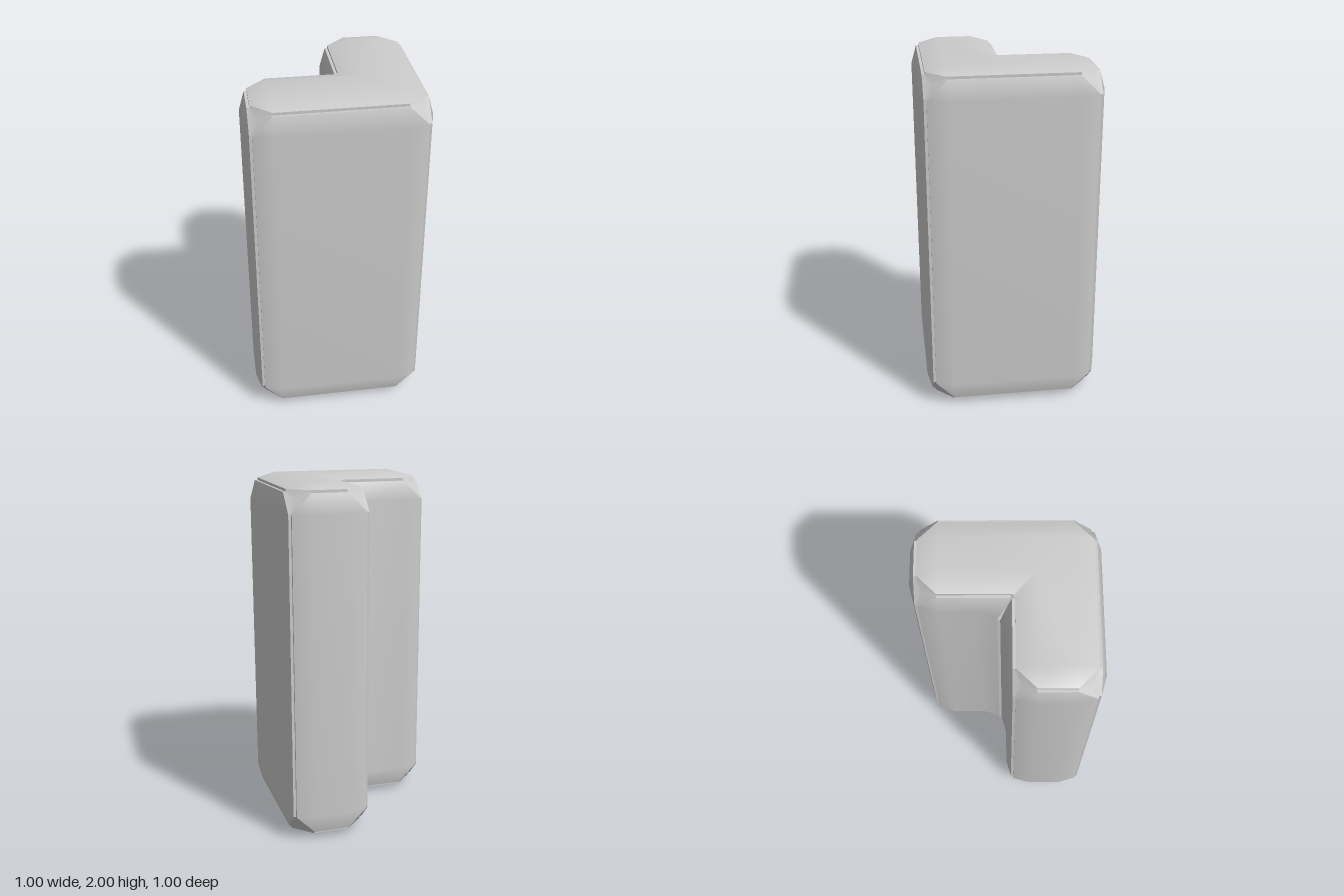
import * as THREE from 'three';

const HEIGHT = 2;
const INSET = 0.15;   // start of the pillow slope
const EDGE = 0.045;   // panel rim, measured along the panel
const DROP = 0.03;    // how far the rim sinks below the panel

// L-shaped plan as [x, z]; corner 4 is the inner one
const PLAN = [[-0.5, 0.5], [0.5, 0.5], [0.5, -0.5], [0, -0.5], [0, 0], [-0.5, 0]];
const N = PLAN.length;
const INNER = 4;

const smooth = new THREE.MeshStandardMaterial({ color: 0xcccccc });
const faceted = new THREE.MeshStandardMaterial({ color: 0xcccccc, flatShading: true });

// Polygons are fanned from their first corner
function makeMesh(name, points, polygons, material, flip = false) {
  const index = [];
  for (const p of polygons) {
    for (let i = 1; i < p.length - 1; i++) {
      index.push(p[0], ...(flip ? [p[i + 1], p[i]] : [p[i], p[i + 1]]));
    }
  }
  const geometry = new THREE.BufferGeometry().setFromPoints(points);
  geometry.setIndex(index);
  geometry.computeVertexNormals();
  const mesh = new THREE.Mesh(geometry, material);
  mesh.name = name;
  return mesh;
}

// Direction and outward normal of the wall leaving corner i
function wallFrame(i) {
  const [ax, az] = PLAN[i], [bx, bz] = PLAN[(i + 1) % N];
  const length = Math.hypot(bx - ax, bz - az);
  const dx = (bx - ax) / length, dz = (bz - az) / length;
  return { d: [dx, dz], n: [-dz, dx] };
}

// All rim, groove and panel points around one corner, at the top or bottom
function cornerPoints(i, top) {
  const sign = i === INNER ? -1 : 1;
  const reach = i === INNER ? -DROP : INSET;
  const prev = wallFrame((i + N - 1) % N), next = wallFrame(i);
  const point = (d, along, n, depth, h) => new THREE.Vector3(
    PLAN[i][0] + d[0] * along - n[0] * depth,
    top ? HEIGHT - h : h,
    PLAN[i][1] + d[1] * along - n[1] * depth);
  const side = (f, way) => ({
    flat: point(f.d, way * INSET, f.n, 0, INSET),
    upright: point(f.d, way * EDGE, f.n, sign * DROP, INSET),
    level: point(f.d, way * reach, f.n, DROP, EDGE),
    groove: point(f.d, way * reach, f.n, EDGE, EDGE),
    cap: point(f.d, way * reach, f.n, EDGE, DROP),
  });
  return {
    end: side(prev, -1),
    start: side(next, 1),
    groove: point(prev.n, -sign * EDGE, next.n, sign * EDGE, INSET),
    capFlat: point(prev.n, -INSET, next.n, INSET, 0),
  };
}

export function createModel() {
  const model = new THREE.Group();
  model.name = 'bevelledCornerBlock';
  const low = PLAN.map((_, i) => cornerPoints(i, false));
  const high = PLAN.map((_, i) => cornerPoints(i, true));

  // Pillowed wall panels
  for (let i = 0; i < N; i++) {
    const j = (i + 1) % N;
    const ring = [low[i].start, low[j].end, high[j].end, high[i].start];
    const points = ring.flatMap(c => [c.flat, c.upright, c.level]);
    model.add(makeMesh('wallPanel', points, [
      [0, 3, 6, 9],
      [2, 5, 3, 0], [4, 7, 6, 3], [8, 11, 9, 6], [10, 1, 0, 9],
      [1, 2, 0], [5, 4, 3], [7, 8, 6], [11, 10, 9],
    ], smooth));
  }

  // Stepped grooves along the upright edges
  for (let i = 0; i < N; i++) {
    const l = low[i], h = high[i];
    model.add(makeMesh('uprightGroove',
      [l.end.upright, l.groove, l.start.upright, h.end.upright, h.groove, h.start.upright],
      [[0, 1, 4, 3], [1, 2, 5, 4]], faceted));
  }

  for (const [ring, flip, end] of [[high, false, 'top'], [low, true, 'bottom']]) {
    // Pillowed end panel: three points per corner
    const points = ring.flatMap(c => [c.capFlat, c.end.cap, c.start.cap]);
    const polygons = [[4, 5, 0, 1, 2, 3].map(k => k * 3)];
    for (let i = 0; i < N; i++) {
      const a = i * 3, b = ((i + 1) % N) * 3;
      polygons.push([a + 2, b + 1, b, a], [a + 1, a + 2, a]);
    }
    model.add(makeMesh(end + 'Panel', points, polygons, smooth, flip));

    for (let i = 0; i < N; i++) {
      // Stepped groove along the level edge
      const s = ring[i].start, e = ring[(i + 1) % N].end;
      model.add(makeMesh(end + 'Groove',
        [s.level, e.level, e.groove, s.groove, e.cap, s.cap],
        [[0, 1, 2, 3], [3, 2, 4, 5]], faceted, flip));

      // Cut-off corner closing the three panels
      const c = ring[i];
      const rim = [c.end.level, c.end.upright, c.groove, c.start.upright, c.start.level,
        c.start.groove, c.start.cap, c.end.cap, c.end.groove];
      const centre = rim.reduce((sum, p) => sum.add(p), new THREE.Vector3()).divideScalar(rim.length);
      model.add(makeMesh(end + 'Corner', [centre, ...rim],
        rim.map((_, k) => [0, k + 1, (k + 1) % rim.length + 1]), smooth, flip));
    }
  }
  return model;
}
-- -- --
**Task to complete:** Among the lines above, find the one with "for (const p" and the one with "flat: point(f.d, way". Quote both and everything between them, exactly.

**Response for this exercise:**
  for (const p of polygons) {
    for (let i = 1; i < p.length - 1; i++) {
      index.push(p[0], ...(flip ? [p[i + 1], p[i]] : [p[i], p[i + 1]]));
    }
  }
  const geometry = new THREE.BufferGeometry().setFromPoints(points);
  geometry.setIndex(index);
  geometry.computeVertexNormals();
  const mesh = new THREE.Mesh(geometry, material);
  mesh.name = name;
  return mesh;
}

// Direction and outward normal of the wall leaving corner i
function wallFrame(i) {
  const [ax, az] = PLAN[i], [bx, bz] = PLAN[(i + 1) % N];
  const length = Math.hypot(bx - ax, bz - az);
  const dx = (bx - ax) / length, dz = (bz - az) / length;
  return { d: [dx, dz], n: [-dz, dx] };
}

// All rim, groove and panel points around one corner, at the top or bottom
function cornerPoints(i, top) {
  const sign = i === INNER ? -1 : 1;
  const reach = i === INNER ? -DROP : INSET;
  const prev = wallFrame((i + N - 1) % N), next = wallFrame(i);
  const point = (d, along, n, depth, h) => new THREE.Vector3(
    PLAN[i][0] + d[0] * along - n[0] * depth,
    top ? HEIGHT - h : h,
    PLAN[i][1] + d[1] * along - n[1] * depth);
  const side = (f, way) => ({
    flat: point(f.d, way * INSET, f.n, 0, INSET),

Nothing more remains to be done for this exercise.